As Pope Francis reminds us, there is joy in the gospel. There is joy in being a Catholic Christian. There is joy in sharing the Christian life with others. There is joy in having Christ as our most intimate companion through life. But, the joy of the gospel is, well . . . it’s different.
We have here today a snapshot of the joy that Saints Peter and Paul experienced. Paul was arrested, dragged before the Sanhedrin, left in limbo for a while waiting for Caesar, and eventually beheaded. Peter, on the other hand, was told by Jesus that he’d be taken to places he’d probably rather not go. They both suffered for love of God, and they had joy in that.

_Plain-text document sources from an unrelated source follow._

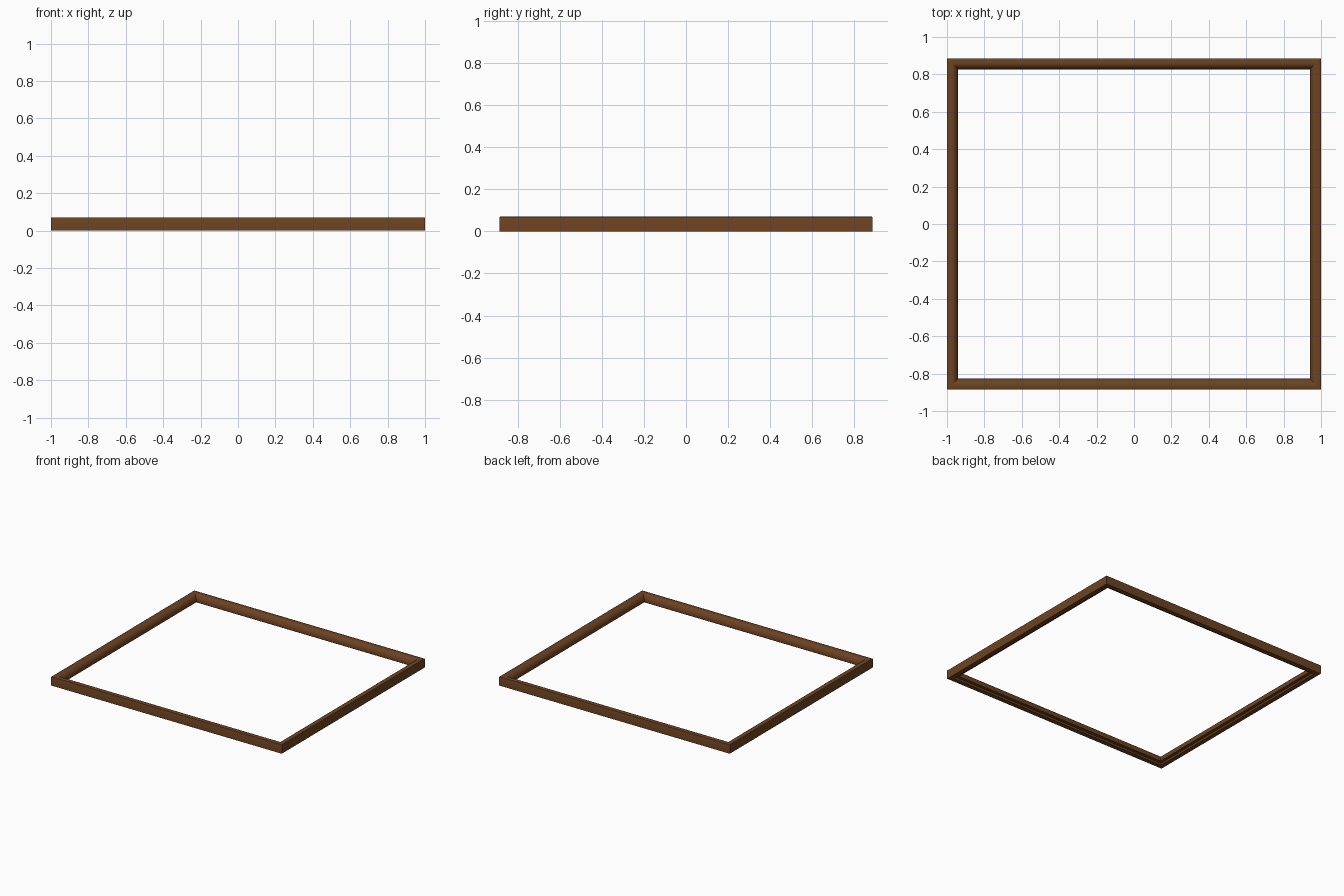
import bpy, bmesh, math

if "Cube" in bpy.data.objects:
    bpy.data.objects.remove(bpy.data.objects["Cube"])

HX, HY = 1.0, 0.886      # outer half sizes
H, W = 0.07, 0.06        # rail height and width

wood = bpy.data.materials.new("brown wood")
wood.diffuse_color = (0.15, 0.056, 0.016, 1)
wood.use_nodes = True
wood.node_tree.nodes["Principled BSDF"].inputs["Base Color"].default_value = wood.diffuse_color

# moulding section as (distance inward, height): flat top, rounded inner edge, rabbet below
profile = [(0, 0), (0, H - 0.004), (0.0012, H - 0.0012), (0.004, H)]
R_W, R_H, N = 0.035, 0.045, 10
for i in range(N + 1):
    a = math.pi / 2 * i / N
    profile.append((W - R_W + R_W * math.sin(a), H - R_H + R_H * math.cos(a)))
profile += [(W, 0.015), (0.035, 0.015), (0.035, 0)]


def rail(name, half_len, half_off, turn):
    """One mitred rail along the front, turned about z into place."""
    bm = bmesh.new()
    ends = []
    for s in (-1, 1):
        ends.append([bm.verts.new((s * (half_len - w), -half_off + w, z)) for w, z in profile])
    n = len(profile)
    for i in range(n):
        j = (i + 1) % n
        bm.faces.new((ends[0][i], ends[0][j], ends[1][j], ends[1][i]))
    for e in ends:
        bm.faces.new(e)
    bmesh.ops.recalc_face_normals(bm, faces=bm.faces)
    me = bpy.data.meshes.new(name)
    bm.to_mesh(me)
    bm.free()
    me.materials.append(wood)
    ob = bpy.data.objects.new(name, me)
    bpy.context.collection.objects.link(ob)
    ob.rotation_euler.z = turn
    bpy.ops.object.select_all(action='DESELECT')
    ob.select_set(True)
    bpy.context.view_layer.objects.active = ob
    bpy.ops.object.shade_smooth_by_angle(angle=math.radians(35))


# four sides of the frame
rail("front_rail", HX, HY, 0)
rail("right_rail", HY, HX, math.pi / 2)
rail("back_rail", HX, HY, math.pi)
rail("left_rail", HY, HX, -math.pi / 2)
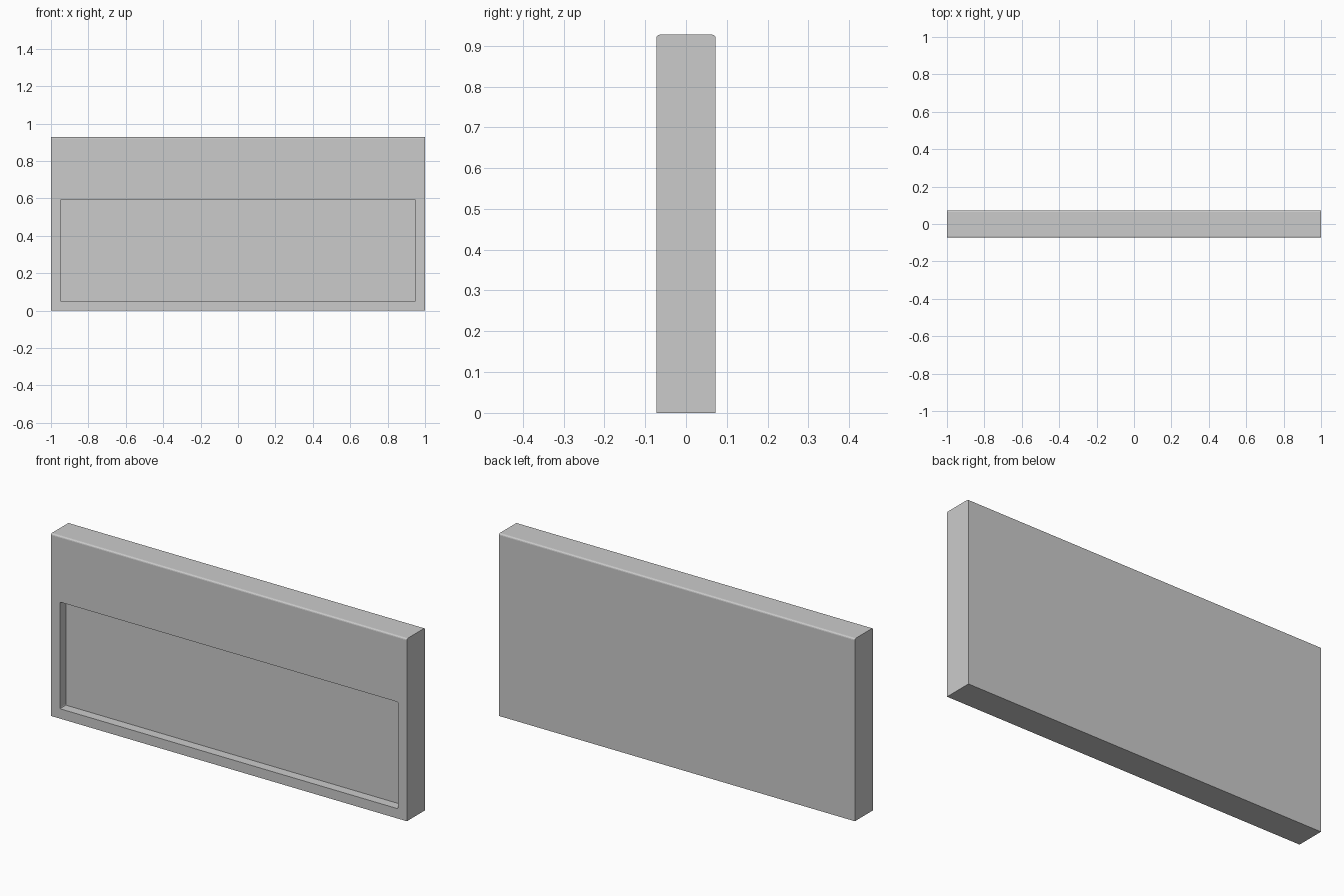
import bpy, bmesh

if "Cube" in bpy.data.objects:
    bpy.data.objects.remove(bpy.data.objects["Cube"])

W, T, H = 2.0, 0.145, 0.927


def box(name, lo, hi, bevel_edges=None, radius=0.0, segments=2):
    """Box between two corners, with the chosen edges rounded."""
    bm = bmesh.new()
    bmesh.ops.create_cube(bm, size=1)
    for v in bm.verts:
        v.co = [(a + b) / 2 + c * (b - a) for a, b, c in zip(lo, hi, v.co)]
    if bevel_edges:
        edges = [e for e in bm.edges if bevel_edges(e)]
        bmesh.ops.bevel(bm, geom=edges, offset=radius, segments=segments,
                        profile=0.5, affect='EDGES')
    mesh = bpy.data.meshes.new(name)
    bm.to_mesh(mesh)
    bm.free()
    obj = bpy.data.objects.new(name, mesh)
    bpy.context.collection.objects.link(obj)
    return obj


def along(edge, axis):
    return abs(edge.verts[0].co[axis] - edge.verts[1].co[axis]) > 1e-4


# Slab with softened long top edges
panel = box("panel", (-W / 2, -T / 2, 0), (W / 2, T / 2, H),
            lambda e: along(e, 0) and e.verts[0].co.z > H / 2, 0.008, 3)

# Shallow front recess with slightly rounded corners
cutter = box("recess_cutter", (-0.95, -0.2, 0.05), (0.95, -T / 2 + 0.048, 0.592),
             lambda e: along(e, 1), 0.006, 2)
cutter.hide_render = True
cutter.hide_viewport = True

recess = panel.modifiers.new("recess", 'BOOLEAN')
recess.operation = 'DIFFERENCE'
recess.solver = 'EXACT'
recess.object = cutter
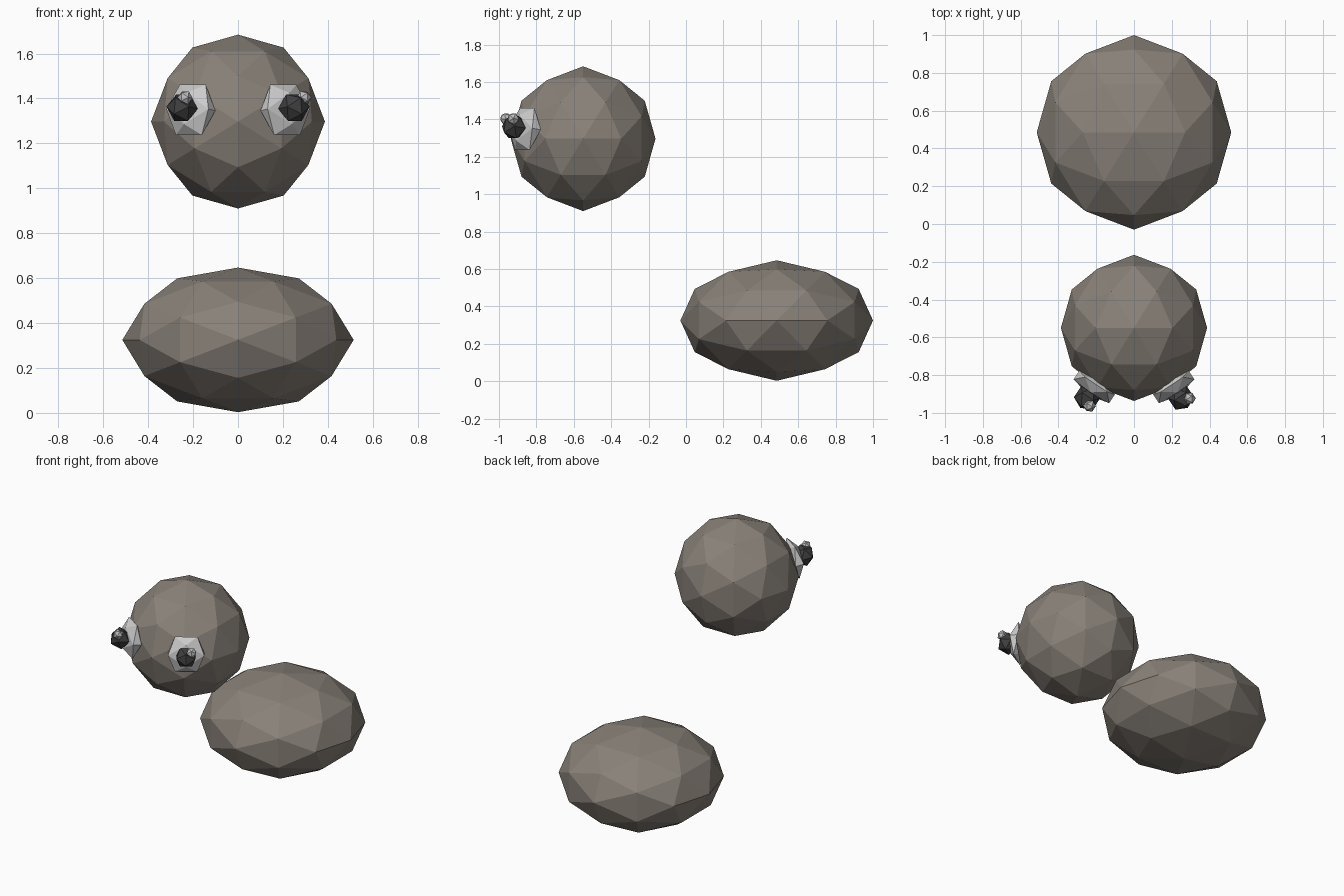
import bpy, bmesh
from itertools import product
from mathutils import Matrix, Vector

if "Cube" in bpy.data.objects:
    bpy.data.objects.remove(bpy.data.objects["Cube"])

PHI = (1 + 5 ** 0.5) / 2


def material(name, col):
    m = bpy.data.materials.new(name)
    m.diffuse_color = (*col, 1)
    m.use_nodes = True
    m.node_tree.nodes["Principled BSDF"].inputs["Base Color"].default_value = m.diffuse_color
    return m


FUR = material("warm_grey", (0.25, 0.22, 0.19))
WHITE = material("eye_white", (0.75, 0.75, 0.76))
BLACK = material("pupil_black", (0.05, 0.05, 0.05))
SHINE = material("highlight_grey", (0.5, 0.5, 0.5))


def ico_points(detail):
    # icosahedron lined up with the axes; detail 1 adds the edge midpoints
    pts = []
    for s, t in product((1, -1), repeat=2):
        pts += [Vector((s, 0, t * PHI)), Vector((0, s * PHI, t)), Vector((s * PHI, t, 0))]
    if detail:
        pts += [(a + b) / 2 for i, a in enumerate(pts) for b in pts[:i]
                if (a - b).length < 2.1]
    return [p.normalized() for p in pts]


def ball(name, loc, size, mat, detail=0, rot=None):
    bm = bmesh.new()
    for p in ico_points(detail):
        bm.verts.new((p.x * size[0], p.y * size[1], p.z * size[2]))
    bmesh.ops.convex_hull(bm, input=bm.verts[:])
    bmesh.ops.recalc_face_normals(bm, faces=bm.faces[:])
    me = bpy.data.meshes.new(name)
    bm.to_mesh(me)
    bm.free()
    me.materials.append(mat)
    ob = bpy.data.objects.new(name, me)
    bpy.context.collection.objects.link(ob)
    ob.matrix_world = Matrix.Translation(loc) @ (rot.to_4x4() if rot else Matrix())
    return ob


# body and floating head
ball("body", (0, 0.485, 0.325), (0.515, 0.515, 0.322), FUR, 1)
head = Vector((0, -0.55, 1.297))
ball("head", head, (0.387,) * 3, FUR, 1)

# eyes face outward from the head centre
for side, tag in ((-1, "left"), (1, "right")):
    n = Vector((side * 0.21, -0.312, 0.052)).normalized()
    right = Vector((-n.y, n.x, 0)).normalized()
    up = right.cross(-n)
    rot = Matrix((right, -n, up)).transposed()
    eye = head + n * 0.38
    pupil = head + n * 0.45
    shine = pupil + n * 0.034 + right * 0.035 + up * 0.04
    ball("eye_" + tag, eye, (0.133, 0.053, 0.133), WHITE, 0, rot)
    ball("pupil_" + tag, pupil, (0.07,) * 3, BLACK, 0, rot)
    ball("highlight_" + tag, shine, (0.034,) * 3, SHINE, 0, rot)
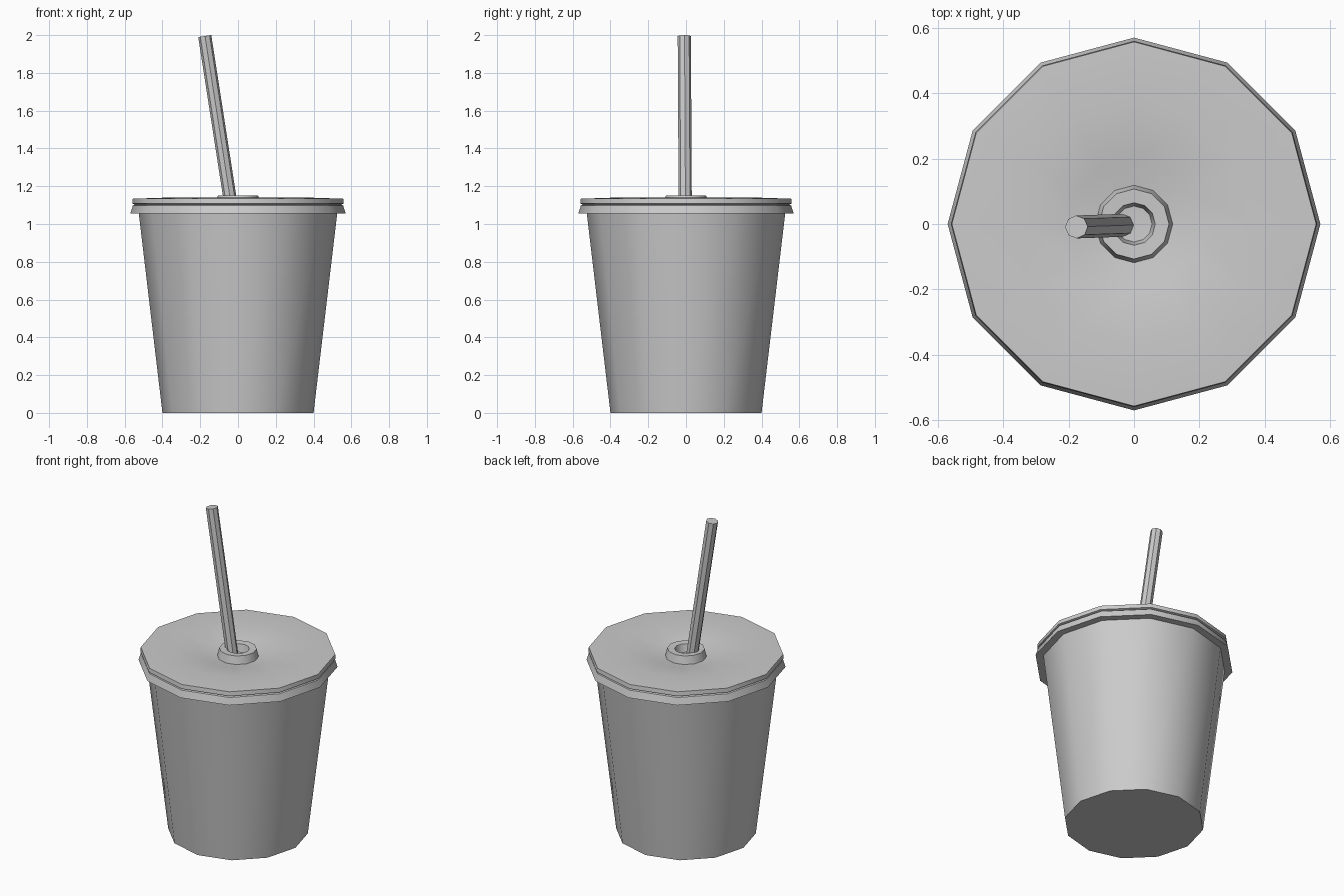
import bpy, bmesh, math
from mathutils import Vector

if "Cube" in bpy.data.objects:
    bpy.data.objects.remove(bpy.data.objects["Cube"])


def finish(name, bm, angle):
    bmesh.ops.remove_doubles(bm, verts=bm.verts, dist=1e-5)
    bmesh.ops.recalc_face_normals(bm, faces=bm.faces)
    mesh = bpy.data.meshes.new(name)
    bm.to_mesh(mesh)
    bm.free()
    obj = bpy.data.objects.new(name, mesh)
    bpy.context.collection.objects.link(obj)
    bpy.ops.object.select_all(action='DESELECT')
    obj.select_set(True)
    bpy.context.view_layer.objects.active = obj
    bpy.ops.object.shade_smooth_by_angle(angle=math.radians(angle))
    return obj


def lathe(name, profile, sides=12):
    """Revolve (radius, z) points about the z axis."""
    bm = bmesh.new()
    verts = [bm.verts.new((r, 0, z)) for r, z in profile]
    edges = [bm.edges.new(pair) for pair in zip(verts, verts[1:])]
    bmesh.ops.spin(bm, geom=verts + edges, cent=(0, 0, 0), axis=(0, 0, 1),
                   angle=math.tau, steps=sides, use_merge=True)
    return finish(name, bm, 35)


# Tapered cup with closed base
lathe("cup", [(0, 0), (0.40, 0), (0.527, 1.07)])

# Lid: flared skirt, groove, upper band and gently dished top
lathe("lid", [(0.522, 1.055), (0.57, 1.055), (0.557, 1.098), (0.545, 1.103),
              (0.56, 1.108), (0.557, 1.134), (0.37, 1.14), (0.20, 1.118),
              (0.11, 1.10), (0, 1.095)])

# Raised collar around the straw hole
lathe("straw_collar", [(0.12, 1.095), (0.107, 1.15), (0.065, 1.148),
                       (0.055, 1.10)])

# Leaning eight-sided straw
start, end = Vector((-0.034, -0.004, 1.08)), Vector((-0.176, -0.009, 1.995))
axis = end - start
bm = bmesh.new()
bmesh.ops.create_cone(bm, cap_ends=True, segments=8, radius1=0.035,
                      radius2=0.035, depth=axis.length)
straw = finish("straw", bm, 30)
straw.location = (start + end) / 2
straw.rotation_euler = axis.to_track_quat('Z', 'Y').to_euler()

Gospel joy isn’t worldly joy. Gospel joy comes from sticking with it, especially when the going gets rough. It’s the kind of joy athletes feel when they push themselves. It’s the joy newlyweds have after they make it through their first big fight; and they make it through together, and love each other even more because of it.
There is joy in the gospel. There’s joy in being a Catholic Christian. But it’s joy which comes with a price. And the price is: Commitment . . . commitment through thick and thin. There is joy in Christianity; and it’s the joy of sacrificial love.
As we approach the Altar to receive that Sacrament of sacrificial love, we do it with joy. Not superficial joy, but the joy of a people who are committed to God—to God who is joyfully, sacrificially committed to us.